After lunch, visit an island.
There are a lot to choose from, but these are our top three. See them in this area because of the valporetto connections:
One of the easiest to reach and closest islands, Murano is known for its glass industry. Some of the glass manufacturers even have glass blowing demonstrations. Miss M was fascinated. She was even more fascinated by the colourful array of glass bracelets and necklaces in the shop. Murano is much quieter than San Marco, so it did not disturb anyone when we let Miss M run around and cross various bridges.
Torcello is a lot quieter again and is probably the least visited of the three. It is best known for the Cathedral of Santa Maria Assunta, which has some great mosaics. The bell tower (campanile) can also be visited and has great views of the lagoon and nearby Burano. The great thing about Torcello is that it has a number of child-friendly, little restaurants with garden areas. You can easily let kids run around and let off some steam.
I love Burano and its colourful houses. Apparently, fishermen would paint their houses bold and unique colours so that they could recognise home from the lagoon. Young children love to run around, picking ‘their’ house. Burano is also a great place to pick up some lace from some of the traditional lacemakers.
Depending on timing (and seats on the valporetto), you can hop on over to one of the other islands or make your way back to San Marco. If your child is anything like Miss M, the trip back is perfect nap time.
Go for a wander
When we got back to San Marco, we fueled up with gelato and granita. Yum! We then went wandering through the streets and piazza, all the way to the Ponte Academica (and all its stairs). We stopped where we wanted to look in little shops and to buy a few souvenirs and just took our time. In addition to glass and lace, Venice (and the Veneto) is known for its leather industry. Venice is a great place for handbags and lovely leather gloves, as well as some beautiful scarves.
When we found a place we liked, we stopped at a small bar. Over Aperol spritz (and chips and olives) we watched the gondola and other boats on the Grand Canal. After discussing our day, we took the decision to leave. There were many places we could have gone for dinner. However, we were still full from lunch and all the gelato. Instead, we made our way back to the station.
Other reviews of what to do in Venice with a small child may suggest going to the Lido, finding a park, or visiting the Peggy Guggenheim Collection. Watch out if you go out to the viewing deck to look over the Grand Canal at the Guggenheim – there is nothing really to stop small children from falling in. There are a lot of places to see in the Veneto, too. Choggia (the beach) and Caorle (a little like Burano) are lovely. You can also inland to somewhere like Vicenza with its theatre and gardens.

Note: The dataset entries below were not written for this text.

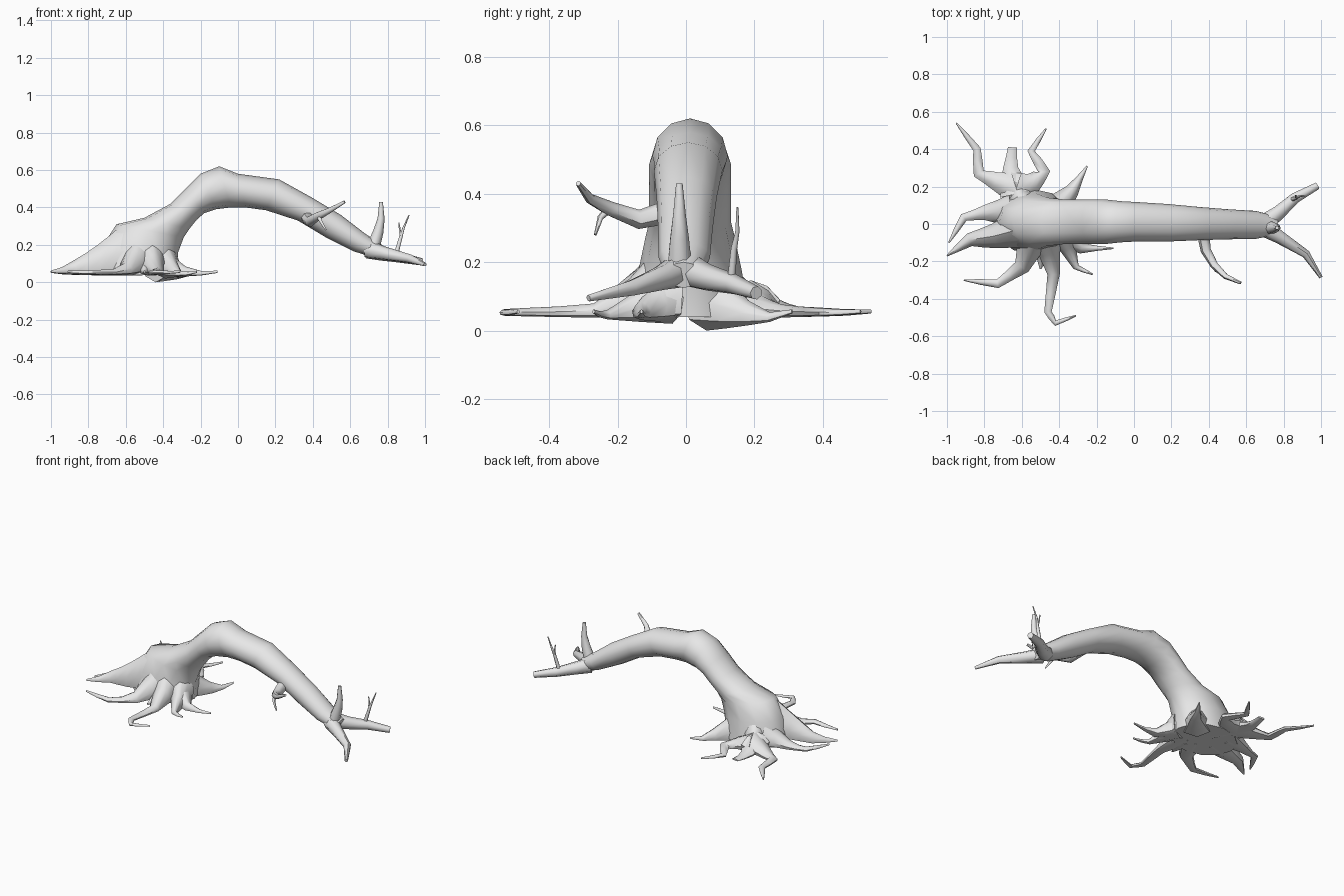
import bpy
import bmesh
from math import sin, cos, tau
from mathutils import Vector

default_cube = bpy.data.objects.get("Cube")
if default_cube:
    bpy.data.objects.remove(default_cube, do_unlink=True)

# Single bark colour
bark = bpy.data.materials.new("bark_grey")
bark.use_nodes = True
bark.diffuse_color = (0.8, 0.8, 0.8, 1)
bark.node_tree.nodes["Principled BSDF"].inputs["Base Color"].default_value = (0.8, 0.8, 0.8, 1)


def loft(name, rings):
    """Skin a closed surface over a list of equally sized rings of points."""
    bm = bmesh.new()
    loops = [[bm.verts.new(point) for point in ring] for ring in rings]
    count = len(loops[0])
    for lower, upper in zip(loops, loops[1:]):
        for i in range(count):
            j = (i + 1) % count
            bm.faces.new((lower[i], lower[j], upper[j], upper[i]))
    bm.faces.new(loops[0])
    bm.faces.new(loops[-1])
    bmesh.ops.recalc_face_normals(bm, faces=bm.faces)
    mesh = bpy.data.meshes.new(name)
    bm.to_mesh(mesh)
    bm.free()
    mesh.materials.append(bark)
    obj = bpy.data.objects.new(name, mesh)
    bpy.context.collection.objects.link(obj)
    bpy.ops.object.select_all(action='DESELECT')
    obj.select_set(True)
    bpy.context.view_layer.objects.active = obj
    bpy.ops.object.shade_smooth_by_angle(angle=0.9)


def tangent_at(path, i):
    """Direction of a path at one of its points."""
    return (path[min(i + 1, len(path) - 1)] - path[max(i - 1, 0)]).normalized()


def branch(name, points, thick, tip, reference=(0, 0, 1), sides=7):
    """Round branch with an even taper."""
    path = [Vector(p) for p in points]
    rings = []
    for i, centre in enumerate(path):
        radius = thick + (tip - thick) * i / (len(path) - 1)
        tangent = tangent_at(path, i)
        side = tangent.cross(Vector(reference)).normalized()
        up = side.cross(tangent)
        rings.append([centre + radius * (side * cos(tau * k / sides) + up * sin(tau * k / sides))
                      for k in range(sides)])
    loft(name, rings)


def root(name, points, height, reach, width=0.04, ground=0.035, tip=0.004, sides=8):
    """Root with a tall buttress at the trunk that drops to a low tapering runner."""
    flat = [Vector((x, y, 0)) for x, y in points]
    path = [flat[0]]
    for a, b in zip(flat, flat[1:]):
        path += [a.lerp(b, 0.5), b]
    travel = [0.0]
    for a, b in zip(path, path[1:]):
        travel.append(travel[-1] + (b - a).length)
    rings = []
    for i, centre in enumerate(path):
        left_over = 1 - travel[i] / travel[-1]
        flare = max(0, 1 - travel[i] / reach) ** 1.5
        half_height = (0.012 + 0.04 * left_over + height * flare) / 2
        half_width = tip + width * left_over ** 0.8 + 0.045 * flare
        low = 0.05 + (ground - 0.05) * left_over ** 0.5
        side = tangent_at(path, i).cross(Vector((0, 0, 1)))
        ring = []
        for k in range(sides):
            rise = sin(tau * k / sides)
            across = cos(tau * k / sides) * (1 - 0.3 * rise) * half_width
            ring.append(centre + side * across + Vector((0, 0, low + half_height * (1 + rise))))
        rings.append(ring)
    loft(name, rings)


# Trunk: upper edge x z, lower edge x z, half width
trunk_sections = [
    (-.75, .04, -.33, .04, .175),
    (-.72, .2, -.32, .16, .15),
    (-.65, .31, -.29, .24, .13),
    (-.5, .345, -.26, .285, .12),
    (-.36, .42, -.22, .335, .12),
    (-.28, .5, -.18, .37, .12),
    (-.2, .58, -.12, .39, .12),
    (-.1, .62, -.04, .4, .11),
    (0, .58, .04, .4, .105),
    (.22, .55, .15, .385, .1),
    (.4, .45, .32, .33, .088),
    (.55, .36, .47, .24, .08),
    (.68, .26, .62, .165, .075),
    (.77, .2, .75, .125, .05),
]
trunk_rings = []
for xt, zt, xb, zb, half in trunk_sections:
    top, bottom = Vector((xt, 0, zt)), Vector((xb, 0, zb))
    middle = (top + bottom) / 2 + Vector((0, 0.012 - 0.025 * max(xt, 0), 0))
    trunk_rings.append([middle + (top - bottom) / 2 * cos(tau * k / 12)
                        + Vector((0, half * sin(tau * k / 12), 0)) for k in range(12)])
loft("trunk", trunk_rings)

# Back roots, three of them sharing one buttress
root("back_buttress", [(-.56, .06), (-.62, .16), (-.66, .27)], .19, .3, .05)
root("back_right_root", [(-.63, .19), (-.74, .23), (-.83, .27), (-.84, .4), (-.95, .54)], .06, .2)
root("back_blunt_root", [(-.63, .16), (-.66, .3), (-.65, .41)], .06, .2, .02, tip=.024)
root("back_curled_root", [(-.63, .19), (-.54, .22), (-.48, .28), (-.55, .39), (-.47, .51)], .06, .2)
root("back_left_root", [(-.44, .06), (-.33, .18), (-.25, .31)], .17, .27, ground=0)

# Roots at the far end of the base
root("end_thin_root", [(-.66, .07), (-.8, .06), (-.91, .035), (-.99, -.1)], .1, .2)
root("end_thick_root", [(-.62, -.03), (-.75, -.065), (-.88, -.085), (-1, -.17)], .22, .42, .05)

# Front roots
root("front_right_root", [(-.53, -.06), (-.6, -.23), (-.73, -.32), (-.91, -.3)], .19, .26, .045)
root("front_long_root", [(-.47, -.06), (-.43, -.27), (-.46, -.47), (-.42, -.53), (-.31, -.49)], .18, .23)
root("front_short_root", [(-.48, -.1), (-.5, -.24)], .08, .15, .025)
root("front_left_root", [(-.39, -.04), (-.31, -.23), (-.22, -.27)], .15, .22, .03, .02)
root("front_left_thin_root", [(-.38, -.06), (-.28, -.13), (-.11, -.13)], .1, .18, .025, .025)

# Forked end of the trunk
branch("left_fork", [(.7, .01, .175), (.77, .06, .155), (.86, .14, .135), (.98, .205, .11)], .05, .02)
branch("right_fork", [(.7, -.02, .175), (.78, -.07, .155), (.92, -.16, .125), (1, -.285, .095)], .05, .01)

# Side branch with its twig
branch("side_branch", [(.37, -.04, .35), (.385, -.14, .325), (.43, -.22, .355),
                       (.49, -.28, .385), (.57, -.315, .43)], .036, .008)
branch("side_twig", [(.43, -.22, .36), (.44, -.25, .33), (.47, -.265, .28)], .014, .004, (1, 0, 0))

# Upright stubs near the fork
branch("upright_stub", [(.72, -.02, .18), (.75, -.02, .27), (.765, -.02, .34), (.765, -.02, .43)],
       .038, .01, (1, 0, 0))
branch("upright_twig", [(.84, .13, .13), (.87, .14, .24), (.885, .15, .29), (.915, .15, .36)],
       .013, .003, (1, 0, 0))
branch("upright_twig_fork", [(.87, .14, .25), (.865, .15, .28), (.86, .15, .32)], .007, .003, (1, 0, 0))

Whatever you decide to see, don’t let other reviews or the fear of navigating Venice with a stroller put you off. Venice with a small child can be great, even in the height of summer. After all, what child does not love boats? And if you do not have a small child in tow, there is even more than you can see.